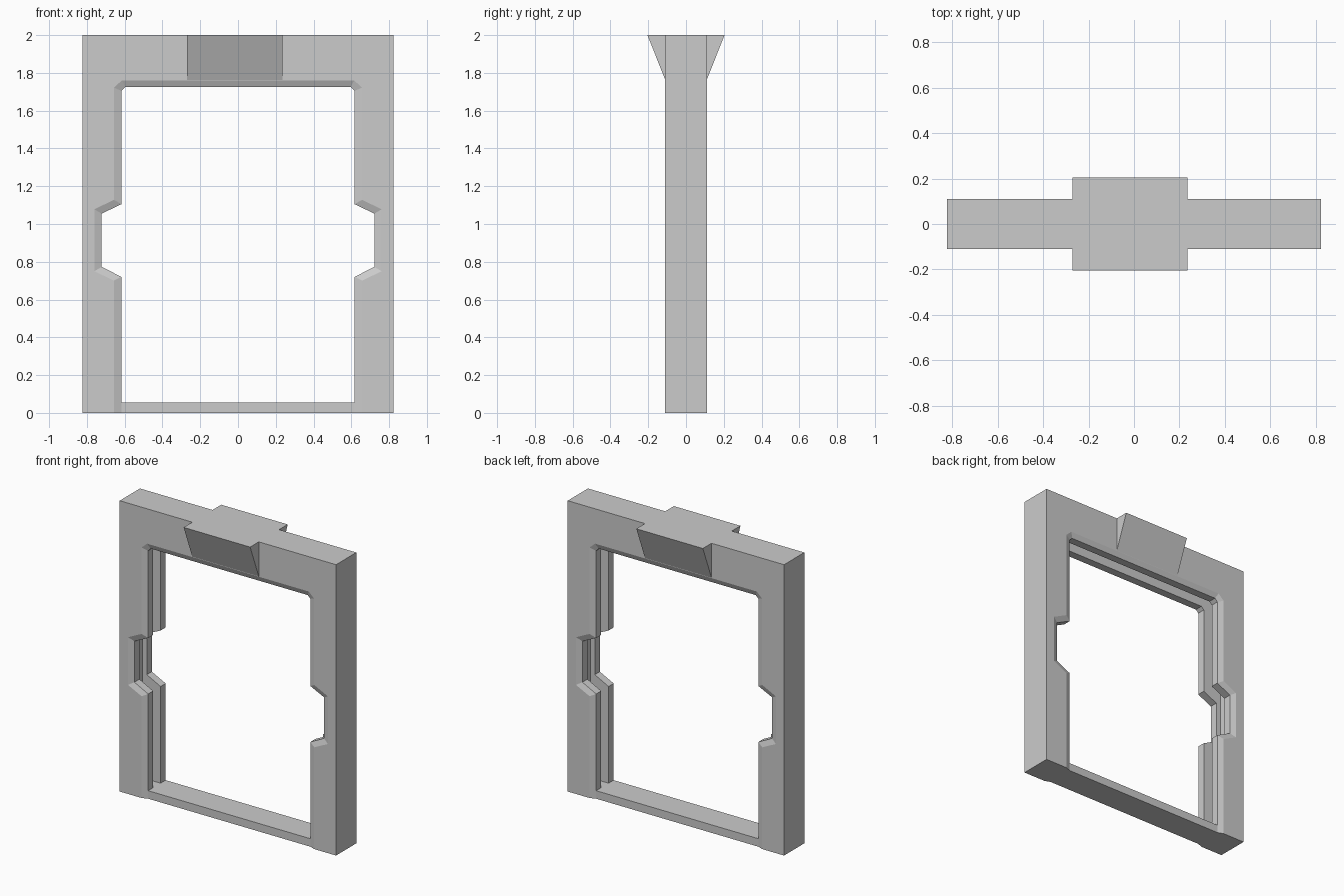
import bpy, bmesh

cube = bpy.data.objects.get("Cube")
if cube:
    bpy.data.objects.remove(cube, do_unlink=True)

# Material
GREY = (0.6, 0.6, 0.6, 1.0)
mat = bpy.data.materials.new("stone_grey")
mat.use_nodes = True
mat.diffuse_color = GREY
mat.node_tree.nodes["Principled BSDF"].inputs["Base Color"].default_value = GREY

HALF_W, HEIGHT = 0.823, 2.0
FACE_Y, LIP_Y, SLOT_Y = 0.11, 0.095, 0.04
SILL_TOP = 0.055


def loft(name, loops):
    """Join equal-length closed loops into a solid with capped ends."""
    bm = bmesh.new()
    rings = [[bm.verts.new(p) for p in loop] for loop in loops]
    n = len(rings[0])
    for a, b in zip(rings, rings[1:]):
        for i in range(n):
            j = (i + 1) % n
            bm.faces.new((a[i], a[j], b[j], b[i]))
    bm.faces.new(rings[0])
    bm.faces.new(rings[-1])
    bmesh.ops.remove_doubles(bm, verts=bm.verts, dist=0.0005)
    bmesh.ops.recalc_face_normals(bm, faces=bm.faces)
    mesh = bpy.data.meshes.new(name)
    bm.to_mesh(mesh)
    bm.free()
    mesh.materials.append(mat)
    obj = bpy.data.objects.new(name, mesh)
    bpy.context.collection.objects.link(obj)
    return obj


def arch(half_opening, y):
    """U-shaped outline at depth y, mirrored from the opening's +x half."""
    half = [(HALF_W, HEIGHT), (HALF_W, 0)] + half_opening
    outline = half + [(-x, z) for x, z in reversed(half)]
    return [(x, y, z) for x, z in outline]


# Opening edge from the floor up: side notch, then clipped top corner
inner = [(0.617, 0), (0.617, 0.72), (0.722, 0.773), (0.722, 1.055),
         (0.617, 1.105), (0.617, 1.705), (0.597, 1.725)]
# Wider opening where the bevel meets the front and back faces
bevel = [(0.657, 0), (0.657, 0.70), (0.76, 0.75), (0.76, 1.078),
         (0.657, 1.128), (0.657, 1.722), (0.615, 1.76)]
# Straight door slot cut in the middle of the jambs and lintel
slot = [(0.755, z) for x, z in inner[:-1]] + [(0.755, 1.86)]

layers = [(bevel, -FACE_Y), (inner, -LIP_Y), (inner, -SLOT_Y), (slot, -SLOT_Y),
          (slot, SLOT_Y), (inner, SLOT_Y), (inner, LIP_Y), (bevel, FACE_Y)]
loft("door_frame", [arch(path, y) for path, y in layers])

# Threshold between the jambs
sill = [(-LIP_Y, 0), (LIP_Y, 0), (LIP_Y, SILL_TOP), (-LIP_Y, SILL_TOP)]
loft("sill", [[(x, y, z) for y, z in sill] for x in (-0.64, 0.64)])
core = [(-SLOT_Y, 0), (SLOT_Y, 0), (SLOT_Y, SILL_TOP), (-SLOT_Y, SILL_TOP)]
loft("sill_core", [[(x, y, z) for y, z in core] for x in (-0.755, 0.755)])

# Sloping lintel housings on both faces
wedge = [(0.204, HEIGHT), (0.08, HEIGHT), (0.08, 1.725), (LIP_Y, 1.725)]
for name, side in (("front_housing", -1), ("back_housing", 1)):
    loft(name, [[(x, side * y, z) for y, z in wedge] for x in (-0.271, 0.235)])
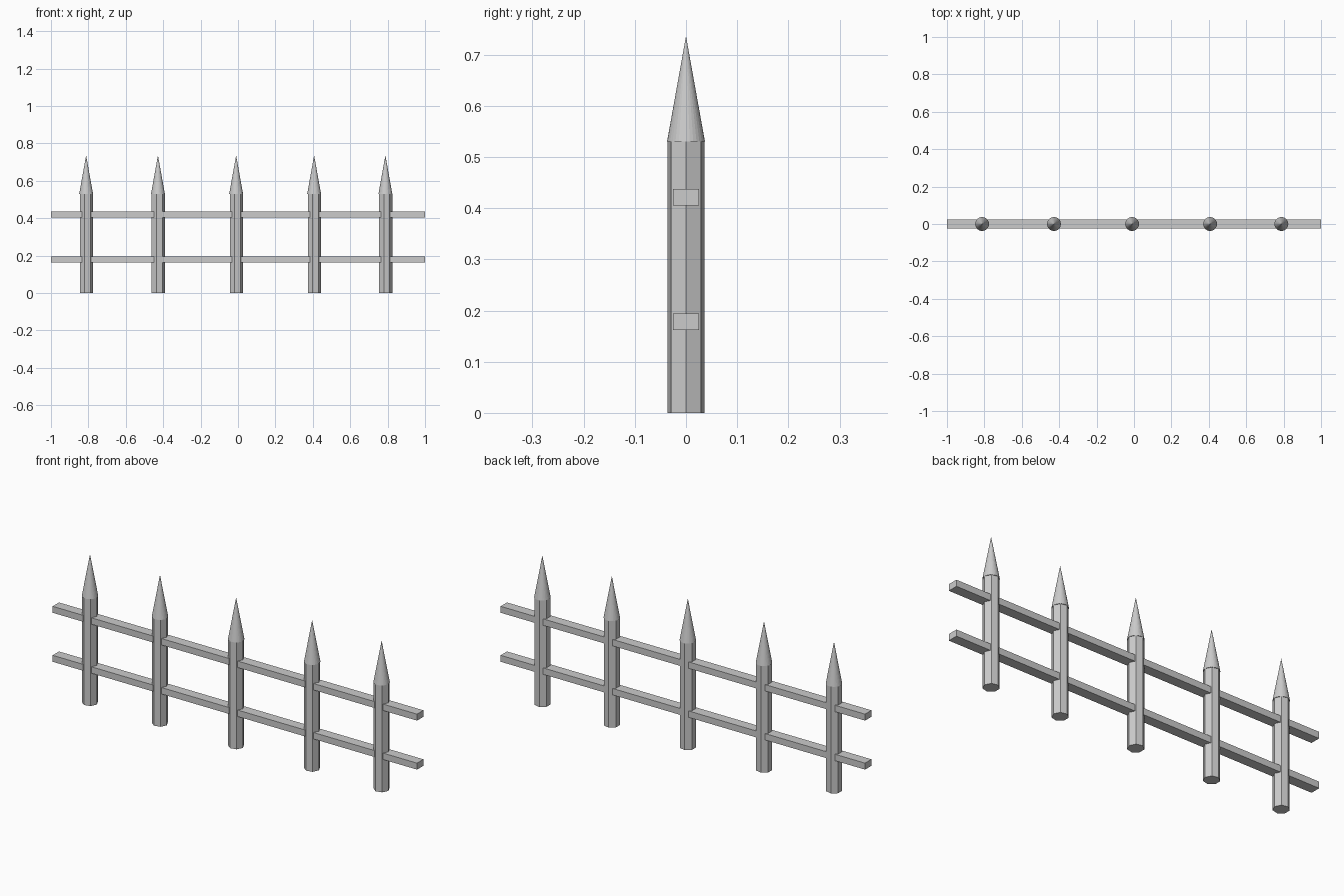
import bpy, bmesh, math
from mathutils import Matrix, Vector

if "Cube" in bpy.data.objects:
    bpy.data.objects.remove(bpy.data.objects["Cube"])

R = 0.037
SHAFT_TOP, TIP = 0.53, 0.736


def cone(name, sides, r1, r2, z0, z1, x, smooth=False):
    bm = bmesh.new()
    # first corner points towards +x
    turn = Matrix.Rotation(-math.pi / 2, 4, 'Z')
    place = Matrix.Translation((x, 0, (z0 + z1) / 2)) @ turn
    bmesh.ops.create_cone(bm, cap_ends=True, segments=sides, radius1=r1,
                          radius2=r2, depth=z1 - z0, matrix=place)
    bmesh.ops.remove_doubles(bm, verts=bm.verts, dist=1e-5)
    for f in bm.faces:
        f.smooth = smooth and len(f.verts) < 5
    me = bpy.data.meshes.new(name)
    bm.to_mesh(me)
    bm.free()
    ob = bpy.data.objects.new(name, me)
    bpy.context.collection.objects.link(ob)
    return ob


def rail(name, z):
    bpy.ops.mesh.primitive_cube_add(size=1, location=(0, 0, z))
    ob = bpy.context.object
    ob.name = name
    ob.scale = (2.0, 0.05, 0.032)


# seven-sided posts with round pointed tips
for i, x in enumerate((-0.812, -0.428, -0.01, 0.407, 0.788)):
    cone(f"post_{i + 1}", 7, R, R, 0, SHAFT_TOP, x)
    cone(f"post_tip_{i + 1}", 32, R, 0, SHAFT_TOP, TIP, x)

# horizontal rails
rail("lower_rail", 0.178)
rail("upper_rail", 0.421)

__________

*How to complete this task:* Are you able to set down all the lines above exactly, without any pictures?

*Answer area:*
import bpy, bmesh

cube = bpy.data.objects.get("Cube")
if cube:
    bpy.data.objects.remove(cube, do_unlink=True)

# Material
GREY = (0.6, 0.6, 0.6, 1.0)
mat = bpy.data.materials.new("stone_grey")
mat.use_nodes = True
mat.diffuse_color = GREY
mat.node_tree.nodes["Principled BSDF"].inputs["Base Color"].default_value = GREY

HALF_W, HEIGHT = 0.823, 2.0
FACE_Y, LIP_Y, SLOT_Y = 0.11, 0.095, 0.04
SILL_TOP = 0.055


def loft(name, loops):
    """Join equal-length closed loops into a solid with capped ends."""
    bm = bmesh.new()
    rings = [[bm.verts.new(p) for p in loop] for loop in loops]
    n = len(rings[0])
    for a, b in zip(rings, rings[1:]):
        for i in range(n):
            j = (i + 1) % n
            bm.faces.new((a[i], a[j], b[j], b[i]))
    bm.faces.new(rings[0])
    bm.faces.new(rings[-1])
    bmesh.ops.remove_doubles(bm, verts=bm.verts, dist=0.0005)
    bmesh.ops.recalc_face_normals(bm, faces=bm.faces)
    mesh = bpy.data.meshes.new(name)
    bm.to_mesh(mesh)
    bm.free()
    mesh.materials.append(mat)
    obj = bpy.data.objects.new(name, mesh)
    bpy.context.collection.objects.link(obj)
    return obj


def arch(half_opening, y):
    """U-shaped outline at depth y, mirrored from the opening's +x half."""
    half = [(HALF_W, HEIGHT), (HALF_W, 0)] + half_opening
    outline = half + [(-x, z) for x, z in reversed(half)]
    return [(x, y, z) for x, z in outline]


# Opening edge from the floor up: side notch, then clipped top corner
inner = [(0.617, 0), (0.617, 0.72), (0.722, 0.773), (0.722, 1.055),
         (0.617, 1.105), (0.617, 1.705), (0.597, 1.725)]
# Wider opening where the bevel meets the front and back faces
bevel = [(0.657, 0), (0.657, 0.70), (0.76, 0.75), (0.76, 1.078),
         (0.657, 1.128), (0.657, 1.722), (0.615, 1.76)]
# Straight door slot cut in the middle of the jambs and lintel
slot = [(0.755, z) for x, z in inner[:-1]] + [(0.755, 1.86)]

layers = [(bevel, -FACE_Y), (inner, -LIP_Y), (inner, -SLOT_Y), (slot, -SLOT_Y),
          (slot, SLOT_Y), (inner, SLOT_Y), (inner, LIP_Y), (bevel, FACE_Y)]
loft("door_frame", [arch(path, y) for path, y in layers])

# Threshold between the jambs
sill = [(-LIP_Y, 0), (LIP_Y, 0), (LIP_Y, SILL_TOP), (-LIP_Y, SILL_TOP)]
loft("sill", [[(x, y, z) for y, z in sill] for x in (-0.64, 0.64)])
core = [(-SLOT_Y, 0), (SLOT_Y, 0), (SLOT_Y, SILL_TOP), (-SLOT_Y, SILL_TOP)]
loft("sill_core", [[(x, y, z) for y, z in core] for x in (-0.755, 0.755)])

# Sloping lintel housings on both faces
wedge = [(0.204, HEIGHT), (0.08, HEIGHT), (0.08, 1.725), (LIP_Y, 1.725)]
for name, side in (("front_housing", -1), ("back_housing", 1)):
    loft(name, [[(x, side * y, z) for y, z in wedge] for x in (-0.271, 0.235)])
import bpy, bmesh, math
from mathutils import Matrix, Vector

if "Cube" in bpy.data.objects:
    bpy.data.objects.remove(bpy.data.objects["Cube"])

R = 0.037
SHAFT_TOP, TIP = 0.53, 0.736


def cone(name, sides, r1, r2, z0, z1, x, smooth=False):
    bm = bmesh.new()
    # first corner points towards +x
    turn = Matrix.Rotation(-math.pi / 2, 4, 'Z')
    place = Matrix.Translation((x, 0, (z0 + z1) / 2)) @ turn
    bmesh.ops.create_cone(bm, cap_ends=True, segments=sides, radius1=r1,
                          radius2=r2, depth=z1 - z0, matrix=place)
    bmesh.ops.remove_doubles(bm, verts=bm.verts, dist=1e-5)
    for f in bm.faces:
        f.smooth = smooth and len(f.verts) < 5
    me = bpy.data.meshes.new(name)
    bm.to_mesh(me)
    bm.free()
    ob = bpy.data.objects.new(name, me)
    bpy.context.collection.objects.link(ob)
    return ob


def rail(name, z):
    bpy.ops.mesh.primitive_cube_add(size=1, location=(0, 0, z))
    ob = bpy.context.object
    ob.name = name
    ob.scale = (2.0, 0.05, 0.032)


# seven-sided posts with round pointed tips
for i, x in enumerate((-0.812, -0.428, -0.01, 0.407, 0.788)):
    cone(f"post_{i + 1}", 7, R, R, 0, SHAFT_TOP, x)
    cone(f"post_tip_{i + 1}", 32, R, 0, SHAFT_TOP, TIP, x)

# horizontal rails
rail("lower_rail", 0.178)
rail("upper_rail", 0.421)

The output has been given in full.